Pennebaker used his direct cinema approach, which he described as "letting the camera run as unobtrusively as possible, thereby encouraging events to unfold on their own. ... You edit more and the film changes every three days, but [the band] were very nice and patient about it."
Pennebaker admitted there was a similarity between Depeche Mode and some of the other artists he'd filmed before (Bob Dylan and David Bowie): "I found the audience very rapt; they were there for that band. Not any band would do. I got the feeling that maybe there was no other band they'd ever go out for again in that assemblage, and it made me take that audience fairly seriously."

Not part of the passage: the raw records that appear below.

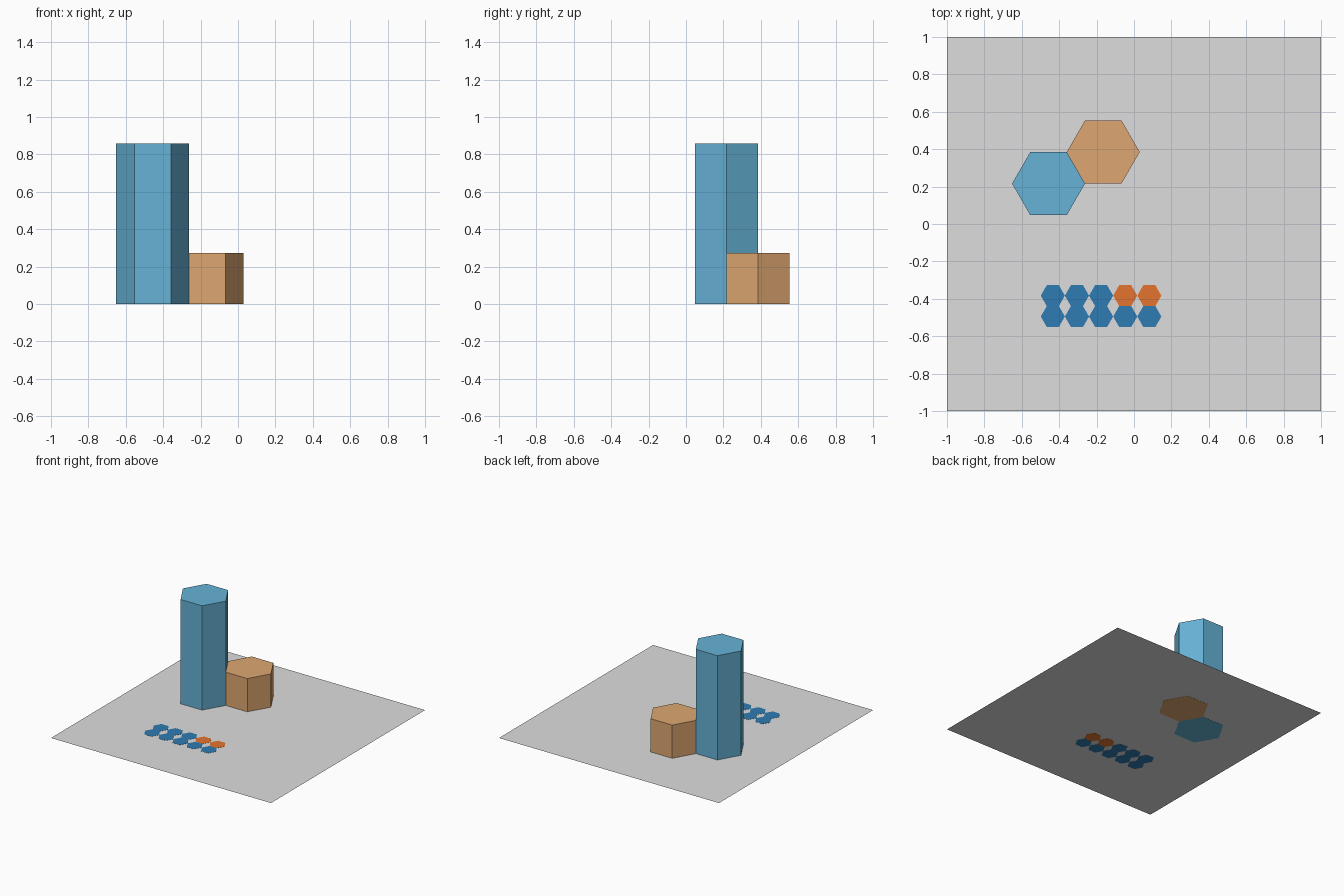
import bpy, bmesh, math

if "Cube" in bpy.data.objects:
    bpy.data.objects.remove(bpy.data.objects["Cube"])


def material(name, rgb):
    """Flat colour from sRGB 0-255 values."""
    m = bpy.data.materials.new(name)
    lin = [(c / 255 / 12.92) if c < 10 else ((c / 255 + 0.055) / 1.055) ** 2.4 for c in rgb]
    m.diffuse_color = (*lin, 1)
    m.use_nodes = True
    m.node_tree.nodes["Principled BSDF"].inputs["Base Color"].default_value = m.diffuse_color
    return m


def finish(name, bm, mats):
    bmesh.ops.recalc_face_normals(bm, faces=bm.faces)
    me = bpy.data.meshes.new(name)
    bm.to_mesh(me)
    bm.free()
    for m in mats:
        me.materials.append(m)
    ob = bpy.data.objects.new(name, me)
    bpy.context.collection.objects.link(ob)
    return ob


def add_hex(bm, x, y, r, z0, z1, mat=0):
    """Flat-topped hexagonal prism with its points along x."""
    ring = [(x + r * math.cos(math.radians(60 * i)),
             y + r * math.sin(math.radians(60 * i))) for i in range(6)]
    low = [bm.verts.new((px, py, z0)) for px, py in ring]
    high = [bm.verts.new((px, py, z1)) for px, py in ring]
    faces = [bm.faces.new(low[::-1]), bm.faces.new(high)]
    for i in range(6):
        j = (i + 1) % 6
        faces.append(bm.faces.new((low[i], low[j], high[j], high[i])))
    for f in faces:
        f.material_index = mat


grey = material("light grey", (222, 222, 222))
light_blue = material("light blue", (102, 178, 214))
tan = material("tan", (222, 167, 113))
blue = material("deep blue", (47, 123, 178))
orange = material("orange", (228, 116, 48))

EPS = 0.001

# ground sheet
bm = bmesh.new()
bm.faces.new([bm.verts.new(p) for p in ((-1, -1, 0), (1, -1, 0), (1, 1, 0), (-1, 1, 0))])
finish("base_sheet", bm, [grey])

# two neighbouring hexagonal columns
R = 0.195
cx, cy = -0.457, 0.216
for name, x, y, h, mat in (
        ("tall_column", cx, cy, 0.857, light_blue),
        ("short_column", cx + 1.5 * R, cy + R * math.sqrt(3) / 2, 0.273, tan)):
    bm = bmesh.new()
    add_hex(bm, x, y, R, -EPS, h)
    finish(name, bm, [mat])

# small hexagon tiles: two rows of five, the last two of the back row orange
r = 0.0645
bm = bmesh.new()
for row in range(2):
    for col in range(5):
        add_hex(bm, -0.434 + col * 2 * r, -0.383 - row * r * math.sqrt(3), r,
                -EPS, EPS, 1 if row == 0 and col >= 3 else 0)
finish("hexagon_tiles", bm, [blue, orange])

In 2003, Mute Records reissued 101 as a hybrid SACD. In essence, the two-disc set contained 101 in three formats - multi-channel SACD, stereo SACD and PCM stereo (CD audio). The multi-channel audio was presented in 5.1 and gave a better representation of the live experience. The SACD was not released in North America.

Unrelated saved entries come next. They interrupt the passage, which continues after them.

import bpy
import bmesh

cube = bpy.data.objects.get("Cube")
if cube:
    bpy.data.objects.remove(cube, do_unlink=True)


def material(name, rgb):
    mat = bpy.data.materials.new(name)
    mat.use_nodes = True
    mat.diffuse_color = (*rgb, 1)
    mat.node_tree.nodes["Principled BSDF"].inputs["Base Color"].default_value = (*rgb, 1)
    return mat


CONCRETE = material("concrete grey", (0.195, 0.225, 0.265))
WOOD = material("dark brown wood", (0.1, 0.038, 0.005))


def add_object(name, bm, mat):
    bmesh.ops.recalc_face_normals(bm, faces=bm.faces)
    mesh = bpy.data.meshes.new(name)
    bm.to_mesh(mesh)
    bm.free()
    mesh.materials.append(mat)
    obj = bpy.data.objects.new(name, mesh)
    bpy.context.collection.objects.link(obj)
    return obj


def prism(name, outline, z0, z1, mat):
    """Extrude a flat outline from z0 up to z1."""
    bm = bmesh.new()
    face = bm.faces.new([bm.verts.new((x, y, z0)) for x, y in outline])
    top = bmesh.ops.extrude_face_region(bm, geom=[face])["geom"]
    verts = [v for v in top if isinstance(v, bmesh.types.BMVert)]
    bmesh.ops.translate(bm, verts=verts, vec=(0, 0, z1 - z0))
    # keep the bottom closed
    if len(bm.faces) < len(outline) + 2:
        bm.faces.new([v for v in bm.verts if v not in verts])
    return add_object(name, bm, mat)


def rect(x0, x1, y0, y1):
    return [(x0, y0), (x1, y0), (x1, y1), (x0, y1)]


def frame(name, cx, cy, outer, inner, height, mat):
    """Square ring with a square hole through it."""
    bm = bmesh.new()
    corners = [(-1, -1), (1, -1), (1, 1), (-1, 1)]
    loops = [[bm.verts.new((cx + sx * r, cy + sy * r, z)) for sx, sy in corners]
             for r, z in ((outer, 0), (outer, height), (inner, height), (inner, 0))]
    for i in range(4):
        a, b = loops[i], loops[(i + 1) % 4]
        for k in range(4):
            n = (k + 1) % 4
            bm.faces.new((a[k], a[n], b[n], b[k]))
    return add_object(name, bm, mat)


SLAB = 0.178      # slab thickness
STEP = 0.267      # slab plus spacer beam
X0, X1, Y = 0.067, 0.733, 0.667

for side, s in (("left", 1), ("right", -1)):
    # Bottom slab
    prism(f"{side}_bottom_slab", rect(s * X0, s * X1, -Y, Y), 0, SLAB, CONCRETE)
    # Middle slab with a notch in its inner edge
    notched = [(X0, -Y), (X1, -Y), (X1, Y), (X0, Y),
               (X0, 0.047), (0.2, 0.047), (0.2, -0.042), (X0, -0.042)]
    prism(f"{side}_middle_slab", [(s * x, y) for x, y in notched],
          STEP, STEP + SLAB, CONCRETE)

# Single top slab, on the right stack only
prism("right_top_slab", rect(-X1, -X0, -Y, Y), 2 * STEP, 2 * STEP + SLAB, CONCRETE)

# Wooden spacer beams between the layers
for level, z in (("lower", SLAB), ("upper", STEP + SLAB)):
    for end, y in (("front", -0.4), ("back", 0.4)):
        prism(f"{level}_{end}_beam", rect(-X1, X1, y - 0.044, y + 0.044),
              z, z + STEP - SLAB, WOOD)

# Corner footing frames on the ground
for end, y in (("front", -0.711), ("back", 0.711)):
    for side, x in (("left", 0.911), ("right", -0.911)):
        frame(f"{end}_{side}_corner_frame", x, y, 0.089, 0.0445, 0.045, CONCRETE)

Due to pressing errors, however, the first run of the set was marred by a mis-encoded multi-channel SACD layer that skipped and was unlistenable on the first disc. The stereo SACD and CD audio layers were unaffected.
As a bonus hidden track, the multi-channel layer also included the full version of "Pimpf".
In 2003 the film was released on a two-disc DVD with the main film on the first disc. The second disc had interviews with the three fans and their experiences with the band. There were also interviews with Dave Gahan, Martin Gore, and Andrew Fletcher talking about their solo projects which they were working on at the time (Gahan - Paper Monsters, Gore - Counterfeit e.p., Fletch - Client). All three interviews were conducted separately by Pennebaker and Chris Hegedus. At the time, the commentary on the film was recorded at separate times and edited together later. Alan Wilder, who left the band almost seven years after 101 in 1995, chose not to be interviewed. Finally, there was an interview with Daniel Miller and on the state of Depeche Mode, and includes comments on Vince Clarke and the old Depeche Mode days, and manager Jonathan Kessler.
In addition to the interviews there was also isolated video footage of the concert, including new footage.
|Rolling Stone (1989)|||
|Rolling Stone (2003)||favorable|
Disc Two All songs are isolated live video footage, uninterrupted by documentary footage. Songs with a * are exclusive to the DVD and were not in the VHS film. Footage of "Sacred", "Something To Do", "Things You Said", "Shake The Disease", "Nothing", "People Are People", "A Question of Time" and "A Question of Lust" are lost and were not able to be recovered for the DVD.
*sales figures based on certification alone